17 Oct 2019

How living and working in NZ has changed over the past 40 years

8:40 am on 17 October 2019

There have been significant changes over the past 40 years in where New Zealanders live and what they do for a living, a new report shows.

Industrial worker in manufacturing plant grinding to finish a pipeline.

There has been an overall decline in manufacturing industry workers. Photo: 123RF

A decline in the manufacturing workforce and a growth in employment in big cities and towns have changed the face of New Zealand, according to a Productivity Commission report.

The report showed an overall trend of a declining manufacturing industry, and a migration of New Zealanders towards big cities, as well as a number of other, smaller towns which have been able to stand out.

"It's a pretty well-known trend that we've seen: this is a big shift in employment away from manufacturing as well as primary sector employment, into services," the director of economics and research at the Commission, Dr Patrick Nolan, said.

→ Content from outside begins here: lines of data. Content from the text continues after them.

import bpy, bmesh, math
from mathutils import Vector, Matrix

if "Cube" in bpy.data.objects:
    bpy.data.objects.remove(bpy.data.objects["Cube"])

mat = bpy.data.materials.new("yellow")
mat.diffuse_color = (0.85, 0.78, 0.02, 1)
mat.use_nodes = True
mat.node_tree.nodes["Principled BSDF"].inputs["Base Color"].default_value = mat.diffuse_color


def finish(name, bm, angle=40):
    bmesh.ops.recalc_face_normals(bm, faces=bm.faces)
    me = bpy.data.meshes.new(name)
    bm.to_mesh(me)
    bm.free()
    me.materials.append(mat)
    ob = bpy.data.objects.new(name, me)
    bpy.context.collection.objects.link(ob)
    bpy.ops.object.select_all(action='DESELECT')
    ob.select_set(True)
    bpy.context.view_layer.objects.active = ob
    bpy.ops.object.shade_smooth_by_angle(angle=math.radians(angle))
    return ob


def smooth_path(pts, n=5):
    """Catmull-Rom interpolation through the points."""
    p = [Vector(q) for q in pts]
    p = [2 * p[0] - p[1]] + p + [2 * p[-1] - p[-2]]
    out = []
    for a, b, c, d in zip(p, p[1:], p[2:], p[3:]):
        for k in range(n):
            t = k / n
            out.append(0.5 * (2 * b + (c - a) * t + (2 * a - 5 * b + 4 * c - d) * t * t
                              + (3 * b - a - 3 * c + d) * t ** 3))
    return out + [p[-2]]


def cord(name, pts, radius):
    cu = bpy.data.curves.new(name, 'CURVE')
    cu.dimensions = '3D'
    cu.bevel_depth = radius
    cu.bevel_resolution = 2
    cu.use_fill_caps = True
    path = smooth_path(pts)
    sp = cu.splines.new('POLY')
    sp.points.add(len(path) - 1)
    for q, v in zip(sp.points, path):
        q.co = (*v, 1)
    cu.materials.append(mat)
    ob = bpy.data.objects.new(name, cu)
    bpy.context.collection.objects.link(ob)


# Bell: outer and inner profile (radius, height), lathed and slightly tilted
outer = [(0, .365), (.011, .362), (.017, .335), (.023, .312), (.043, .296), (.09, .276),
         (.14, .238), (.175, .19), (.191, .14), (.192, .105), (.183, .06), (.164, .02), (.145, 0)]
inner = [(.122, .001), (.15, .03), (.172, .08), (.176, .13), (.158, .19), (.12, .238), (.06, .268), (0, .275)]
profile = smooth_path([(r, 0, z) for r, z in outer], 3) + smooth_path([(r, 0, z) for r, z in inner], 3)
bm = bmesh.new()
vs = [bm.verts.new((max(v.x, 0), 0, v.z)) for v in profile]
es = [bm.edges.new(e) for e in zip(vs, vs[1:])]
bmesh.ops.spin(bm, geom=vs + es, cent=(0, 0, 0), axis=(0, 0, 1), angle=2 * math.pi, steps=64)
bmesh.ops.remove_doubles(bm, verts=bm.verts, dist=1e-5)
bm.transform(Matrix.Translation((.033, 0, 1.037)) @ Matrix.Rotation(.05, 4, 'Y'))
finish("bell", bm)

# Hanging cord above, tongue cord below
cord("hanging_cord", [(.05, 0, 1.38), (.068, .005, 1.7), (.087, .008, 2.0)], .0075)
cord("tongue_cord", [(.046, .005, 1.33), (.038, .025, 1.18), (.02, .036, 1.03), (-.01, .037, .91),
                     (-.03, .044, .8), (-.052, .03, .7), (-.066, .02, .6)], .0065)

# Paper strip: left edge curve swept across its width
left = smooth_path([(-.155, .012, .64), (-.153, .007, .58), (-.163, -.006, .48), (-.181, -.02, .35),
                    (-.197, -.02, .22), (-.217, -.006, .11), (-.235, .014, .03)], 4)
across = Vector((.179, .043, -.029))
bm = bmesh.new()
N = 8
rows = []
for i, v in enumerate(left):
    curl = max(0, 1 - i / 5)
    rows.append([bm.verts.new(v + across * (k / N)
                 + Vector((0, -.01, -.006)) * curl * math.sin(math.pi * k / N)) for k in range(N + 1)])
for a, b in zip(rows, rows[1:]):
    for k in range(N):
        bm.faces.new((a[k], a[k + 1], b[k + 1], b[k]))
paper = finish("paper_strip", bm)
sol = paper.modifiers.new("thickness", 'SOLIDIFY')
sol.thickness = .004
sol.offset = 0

"Services are now about 75 percent of the economy, so that makes thinking about the productivity of the services sector especially important."

Back in 1976, one in four New Zealanders were employed in the manufacturing sector. That's now changed to just one in 10, with many people moving over into other industries, such as professional services, health and education, accommodation and hospitality, and financial services.

It's the move away from manufacturing which drew people towards the big cities. In the 1970s, the landscape of New Zealand was defined by different towns housing different industries.

But this report shows the growing similarities between many small towns, where people can migrate more easily between places because of similar jobs.

The result of this, the report concludes, is that people are able to prioritise other factors beyond employment.

What did the report look at?

The Productivity Commission's New jobs, old jobs: the evolution of work in New Zealand's cities and towns studied the 30 biggest cities and towns, and looked at employment rates.

Across the entire country, there has been a growth in employment by 48 percent - roughly 1.1 percent year on year - but different places tell different stories.

The fading of specialised industries as they are overtaken by technological advances has resulted largely in a reallocation of jobs in the larger centres, such as Auckland, Wellington and Christchurch.

Nine cities and towns for instance, showed growth of over 65 percent.

But Dr Nolan said some smaller towns that have natural amenities have done well for themselves.

"Look at Queenstown, it's done really well by positioning itself as a hub of tourism. You see in smaller towns that have good weather, or picturesque views, that factor is important to.

"If you look at Blenheim for example, it's done very well, out of its concentration into the wine industry. Different things work for different towns and cities, so it's really interesting to see the different factors at play."

But four places have had a decline in the total number of employment. It reflects what happens when a town dominated by a single industry loses that industry, Dr Nolan said.

"If you look at Tokoroa in 1976, there were about 7,500 people in employment in that town. About half of those people worked in paper, pulp or wood product manufacturing.

"And those industries really did lose a lot of jobs and you can see the impact that had: overall Tokoroa lost about 44 percent of its employment over the last four decades."

Looking to the future

The shift away from the manufacturing industry in New Zealand was also matched across the rest of the world.

Manufacturing employment in the US, for example, declined from 32 percent in 1950 down to 9 percent in 2010.

And with further changes in the job market - particularly around the technological sector - Dr Nolan said there is some concern about what the future might hold.

But the figures as outlined in this report show New Zealanders are up for the challenge.

"New Zealanders are very adaptable people, and the history of the labour market in New Zealand is one of change.

"We don't need to get anxious about these changes, we do need to think hard about what they're going to mean, and how we need to adjust, but we're actually in a pretty strong position to make these changes."

With some towns now shown to have lagged behind in employment growth, Dr Nolan said to better service those towns, concentration needs to be focussed on the industries that service every town.

"There are certain jobs and certain industries which are really just there to serve the local population - you've got education, healthcare, dentists.

"So really thinking about those industries and how we lift the productivity and health of those industries is actually important for those regions that haven't done so well.

"If we can lift the productivity of those industries then we're going to have a strong regional impact right across the country."